* MATERIAL FOR THIS TASK *
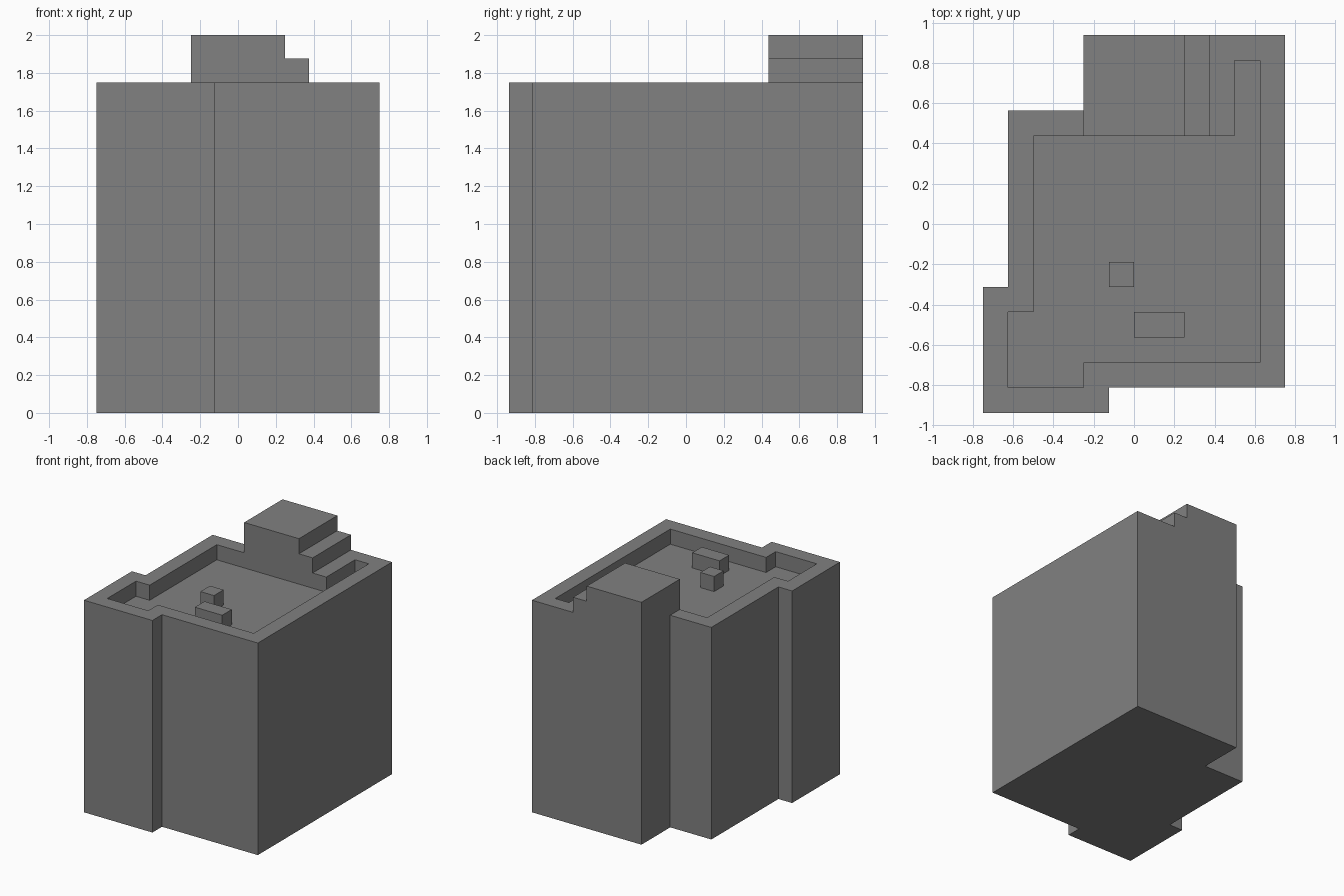
import bpy
import bmesh

cube = bpy.data.objects.get("Cube")
if cube:
    bpy.data.objects.remove(cube, do_unlink=True)

U = 1 / 16          # building grid module
ROOF, RIM = 26, 28  # roof deck and parapet heights in modules

grey = bpy.data.materials.new("concrete_grey")
grey.use_nodes = True
colour = (0.22, 0.22, 0.22, 1)
grey.diffuse_color = colour
grey.node_tree.nodes["Principled BSDF"].inputs["Base Color"].default_value = colour


def prism(name, points, offset):
    """Extrude a closed profile, given in modules, along the offset vector."""
    bm = bmesh.new()
    face = bm.faces.new([bm.verts.new([c * U for c in p]) for p in points])
    top = bmesh.ops.extrude_face_region(bm, geom=[face], use_keep_orig=True)["geom"]
    verts = [v for v in top if isinstance(v, bmesh.types.BMVert)]
    bmesh.ops.translate(bm, verts=verts, vec=[c * U for c in offset])
    bmesh.ops.recalc_face_normals(bm, faces=bm.faces)
    mesh = bpy.data.meshes.new(name)
    bm.to_mesh(mesh)
    bm.free()
    mesh.materials.append(grey)
    obj = bpy.data.objects.new(name, mesh)
    bpy.context.collection.objects.link(obj)
    return obj


def upright(name, outline, z0, z1):
    return prism(name, [(x, y, z0) for x, y in outline], (0, 0, z1 - z0))


def block(name, x0, x1, y0, y1, z0, z1):
    return upright(name, [(x0, y0), (x1, y0), (x1, y1), (x0, y1)], z0, z1)


# Main building with its stepped footprint
footprint = [(-12, -15), (-2, -15), (-2, -13), (12, -13), (12, 15),
             (-4, 15), (-4, 9), (-10, 9), (-10, -5), (-12, -5)]
building = upright("building", footprint, 0, RIM)

# Sunken roof deck, leaving a parapet around it
deck = [(-10, -13), (-4, -13), (-4, -11), (10, -11), (10, 13),
        (8, 13), (8, 7), (-8, 7), (-8, -7), (-10, -7)]
cutter = upright("roof_cutter", deck, ROOF, RIM + 2)
cutter.hide_render = True
cut = building.modifiers.new("roof_recess", "BOOLEAN")
cut.operation = "DIFFERENCE"
cut.solver = "EXACT"
cut.object = cutter
bpy.context.view_layer.objects.active = building
bpy.ops.object.modifier_apply(modifier=cut.name)
bpy.data.objects.remove(cutter, do_unlink=True)

# Stepped roof house, extruded front to back
steps = [(-4, RIM), (6, RIM), (6, 30), (4, 30), (4, 32), (-4, 32)]
prism("stepped_roof_house", [(x, 7, z) for x, z in steps], (0, 8, 0))

# Roof vents
block("small_vent", -2, 0, -5, -3, ROOF, RIM)
block("long_vent", 0, 4, -9, -7, ROOF, RIM)
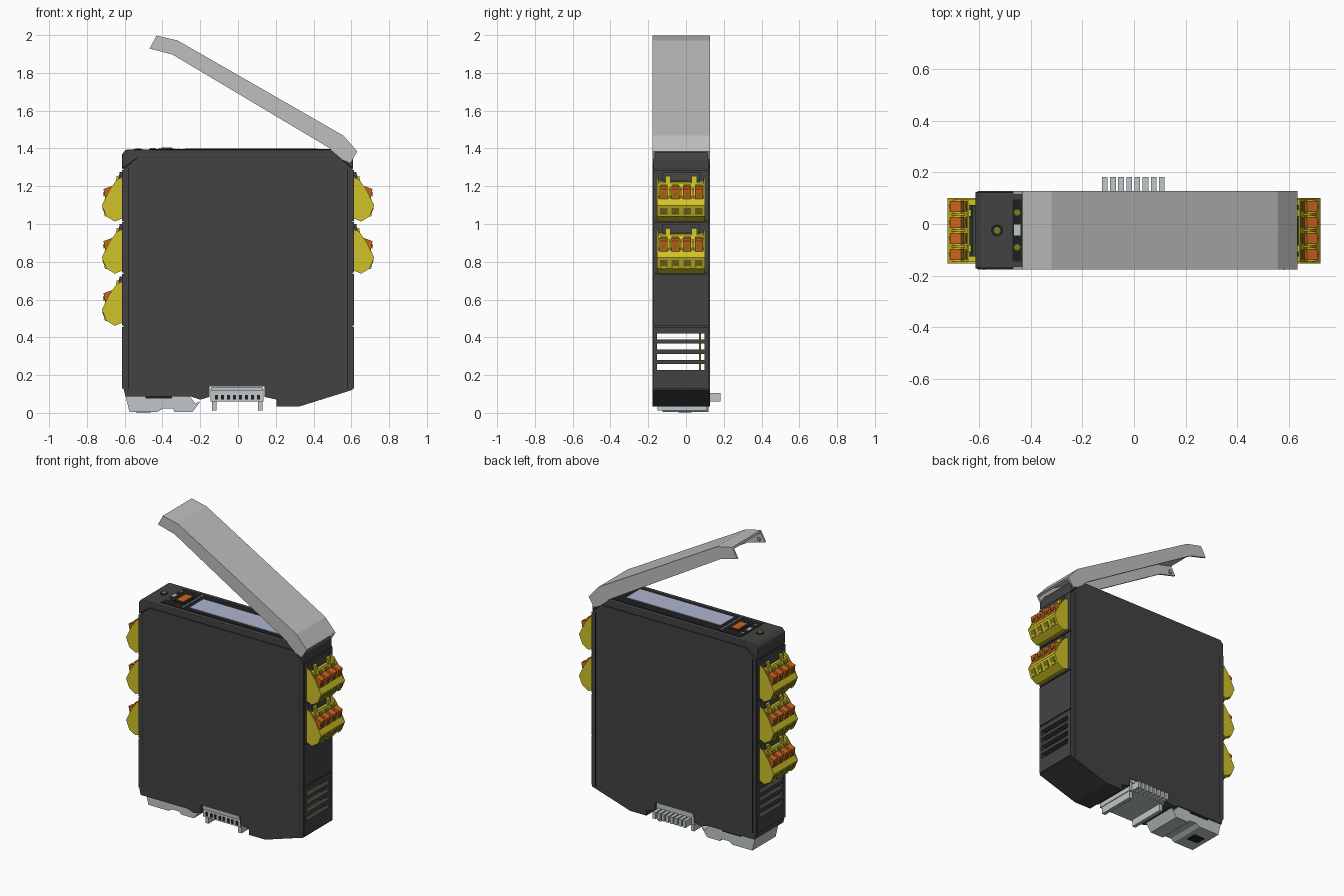
import bpy, bmesh

cube = bpy.data.objects.get("Cube")
if cube:
    bpy.data.objects.remove(cube, do_unlink=True)


def material(name, r, g, b):
    m = bpy.data.materials.new(name)
    m.use_nodes = True
    m.diffuse_color = (r, g, b, 1)
    m.node_tree.nodes["Principled BSDF"].inputs["Base Color"].default_value = (r, g, b, 1)
    return m


DARK = material("dark_grey_plastic", .055, .055, .056)
BLACK = material("black_plastic", .014, .014, .016)
LID = material("light_grey_lid", .52, .52, .52)
YELLOW = material("yellow_plastic", .62, .54, .02)
OLIVE = material("olive_recess", .2, .18, .012)
ORANGE = material("orange_lever", .6, .13, .012)
SCREEN = material("lavender_screen", .42, .46, .62)
METAL = material("pale_metal", .52, .57, .58)
GREEN = material("green_board", .16, .22, .015)

Y0, Y1 = -.177, .127          # housing faces
MID = (Y0 + Y1) / 2


def prism(name, pts, y0, y1, mat, bevel=0):
    """Extrude an (x, z) outline from y0 to y1."""
    bm = bmesh.new()
    face = bm.faces.new([bm.verts.new((x, y0, z)) for x, z in pts])
    ext = bmesh.ops.extrude_face_region(bm, geom=[face])
    moved = [v for v in ext["geom"] if isinstance(v, bmesh.types.BMVert)]
    bmesh.ops.translate(bm, verts=moved, vec=(0, y1 - y0, 0))
    bmesh.ops.recalc_face_normals(bm, faces=bm.faces)
    mesh = bpy.data.meshes.new(name)
    bm.to_mesh(mesh)
    bm.free()
    mesh.materials.append(mat)
    ob = bpy.data.objects.new(name, mesh)
    bpy.context.collection.objects.link(ob)
    if bevel:
        mod = ob.modifiers.new("bevel", "BEVEL")
        mod.width = bevel
        mod.segments = 2
        mod.limit_method = "ANGLE"
    return ob


def box(name, x0, x1, y0, y1, z0, z1, mat, bevel=0):
    return prism(name, [(x0, z0), (x1, z0), (x1, z1), (x0, z1)], y0, y1, mat, bevel)


def cut(ob, cutters):
    bpy.context.view_layer.objects.active = ob
    for c in cutters:
        mod = ob.modifiers.new("cut", "BOOLEAN")
        mod.object = c
        mod.solver = "EXACT"
        bpy.ops.object.modifier_apply(modifier=mod.name)


def disc(name, x, y, z, r, depth, mat):
    bpy.ops.mesh.primitive_cylinder_add(vertices=20, radius=r, depth=depth, location=(x, y, z))
    ob = bpy.context.object
    ob.name = name
    ob.data.materials.append(mat)


# Housing: hollow shell with vents and a bottom notch
housing = prism("housing", [
    (-.606, .13), (-.596, .087), (-.25, .087), (-.2, .07), (-.15, .085), (-.15, .14),
    (.14, .14), (.14, .085), (.204, .07), (.204, .034), (.325, .034), (.606, .122),
    (.606, 1.29), (.54, 1.352), (-.53, 1.352), (-.606, 1.29)], Y0, Y1, DARK)
cavity = box("cavity_cutter", -.58, .58, Y0 + .02, Y1 - .02, .16, 1.28, DARK)
slots = [box("vent_cutter", -.8, .8, -.153, .097, z - .016, z + .016, DARK)
         for z in (.405, .352, .297, .242)]
cut(housing, [cavity] + slots)

# Side panels, one per module
for s in (-1, 1):
    for z0, z1 in ((.13, .455), (.462, .735), (.742, 1.01), (1.017, 1.285)):
        panel = box("side_panel", s * .6, s * .614, Y0 + .004, Y1 - .004, z0, z1, DARK)
        if z0 < .2:
            cut(panel, slots)
    # Thin corner seams on both wide faces
    for y in (Y0, Y1):
        box("corner_seam", s * .578, s * .583, y - .001, y + .001, .13, 1.29, BLACK)
for c in [cavity] + slots:
    bpy.data.objects.remove(c, do_unlink=True)

box("circuit_board", -.56, .56, .068, .08, .17, 1.27, GREEN)

# Top cap
prism("top_cap", [(-.614, 1.29), (-.614, 1.37), (-.592, 1.394), (.575, 1.394),
                  (.61, 1.345), (.61, 1.29), (.54, 1.35), (-.53, 1.35)],
      Y0 + .004, Y1 - .004, DARK, .006)
for s in (-1, 1):
    box("cap_end", s * .56, s * .606, Y0 + .016, Y1 - .016, 1.285, 1.345, DARK)

# Control panel on top
box("panel_bezel", -.47, .5, -.145, .095, 1.39, 1.397, BLACK)
box("screen", -.28, .42, -.115, .035, 1.39, 1.401, SCREEN)
box("panel_line", -.318, -.312, -.135, .085, 1.39, 1.4, METAL)
box("switch_frame", -.42, -.335, -.085, .035, 1.39, 1.4, BLACK)
box("orange_switch", -.405, -.35, -.075, .025, 1.39, 1.405, ORANGE)
box("service_port", -.465, -.44, -.045, -.002, 1.39, 1.402, METAL)
for y in (-.09, .045):
    disc("status_light", -.452, y, 1.397, .014, .012, GREEN)
disc("screw_rim", -.53, MID, 1.394, .024, .006, BLACK)
disc("screw_head", -.53, MID, 1.395, .013, .008, GREEN)


# Plug-in terminal block: outlines are (outward, up) from the wall
def terminal(s, base):
    def part(name, pts, y0, y1, mat, bevel=0):
        prism(name, [(s * (.612 + d), base + h) for d, h in pts], y0, y1, mat, bevel)

    a, b = -.153, .101
    part("terminal_body", [(0, .017), (.04, 0), (.085, .027), (.109, .085), (.088, .122),
                           (.058, .135), (.045, .175), (.03, .205), (0, .215)], a, b, YELLOW)
    for y0, y1 in ((a, a + .008), (b - .008, b)):
        part("terminal_cheek", [(0, .1), (.108, .087), (.07, .165), (.03, .222), (0, .235)],
             y0, y1, YELLOW)
    part("terminal_latch", [(0, .21), (.024, .215), (.014, .262), (0, .262)], -.125, .073, DARK)
    for y in (-.095, .043):
        part("latch_tab", [(.01, .2), (.036, .2), (.03, .24), (.01, .245)],
             y - .014, y + .014, YELLOW)
    for i in range(4):
        y = MID + (i - 1.5) * .062
        part("release_lever", [(.045, .13), (.09, .118), (.1, .172), (.058, .188), (.044, .17)],
             y - .021, y + .021, ORANGE)
        part("lever_slot", [(.094, .132), (.1, .132), (.102, .154), (.096, .154)],
             y - .009, y + .009, OLIVE)
        part("wire_entry", [(.088, .036), (.092, .036), (.107, .072), (.103, .072)],
             y - .02, y + .02, OLIVE)
        part("entry_lip", [(.084, .026), (.092, .026), (.097, .04), (.09, .044)],
             y - .013, y + .013, YELLOW)
        part("test_slot", [(.034, .195), (.038, .199), (.048, .178), (.044, .175)],
             y - .02, y + .02, OLIVE)
        if i:
            part("lever_divider", [(.04, .12), (.094, .118), (.07, .165), (.042, .18)],
                 y - .035, y - .027, YELLOW)


for side, count in ((1, 2), (-1, 3)):
    for k in range(count):
        terminal(side, 1.013 - .276 * k)

# Raised hinged lid: a bent channel with two side walls
outer = [(-.431, 1.997), (-.32, 1.972), (.558, 1.468), (.632, 1.384)]
inner = [(.618, 1.378), (.55, 1.454), (-.325, 1.957), (-.435, 1.983)]
prism("lid_top", outer + inner, Y0 + .012, Y1 - .012, LID)
wall = outer + [(.595, 1.325), (.553, 1.341), (.479, 1.405), (-.347, 1.897), (-.468, 1.929)]
for y0 in (Y0, Y1 - .012):
    prism("lid_wall", wall, y0, y0 + .012, LID)
for y in (Y0 + .012, Y1 - .012):
    box("lid_catch", -.435, -.415, y - .01, y + .01, 1.93, 1.95, LID)

# Rail foot under the housing
prism("rail_foot", [(-.595, .087), (-.575, .006), (-.425, .006), (-.4, .022), (-.345, .022),
                    (-.335, .006), (-.24, .006), (-.2, .06), (-.225, .05), (-.255, .087)],
      -.125, .12, METAL)
box("foot_slot", -.54, -.46, -.04, .03, .002, .01, BLACK)
box("foot_spring", -.49, -.35, -.13, .122, .075, .087, BLACK)

# Bus connector passing under the housing
box("bus_block", -.145, .135, -.165, .12, .06, .13, METAL)
box("bus_rim", -.14, .13, -.177, .125, .115, .138, METAL)
for x in (-.125, .118):
    box("bus_leg", x - .012, x + .012, -.15, .11, .013, .062, METAL)
for i in range(8):
    x = -.113 + i * .0315
    box("bus_fin", x - .011, x + .011, .11, .182, .06, .105, METAL)
    box("bus_contact", x - .008, x + .008, -.169, -.16, .07, .095, BLACK)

* ACTION ITEM *
Your reply should be a single number: how many lines in the listing above include the string "translate".

* TASK OUTPUT *
2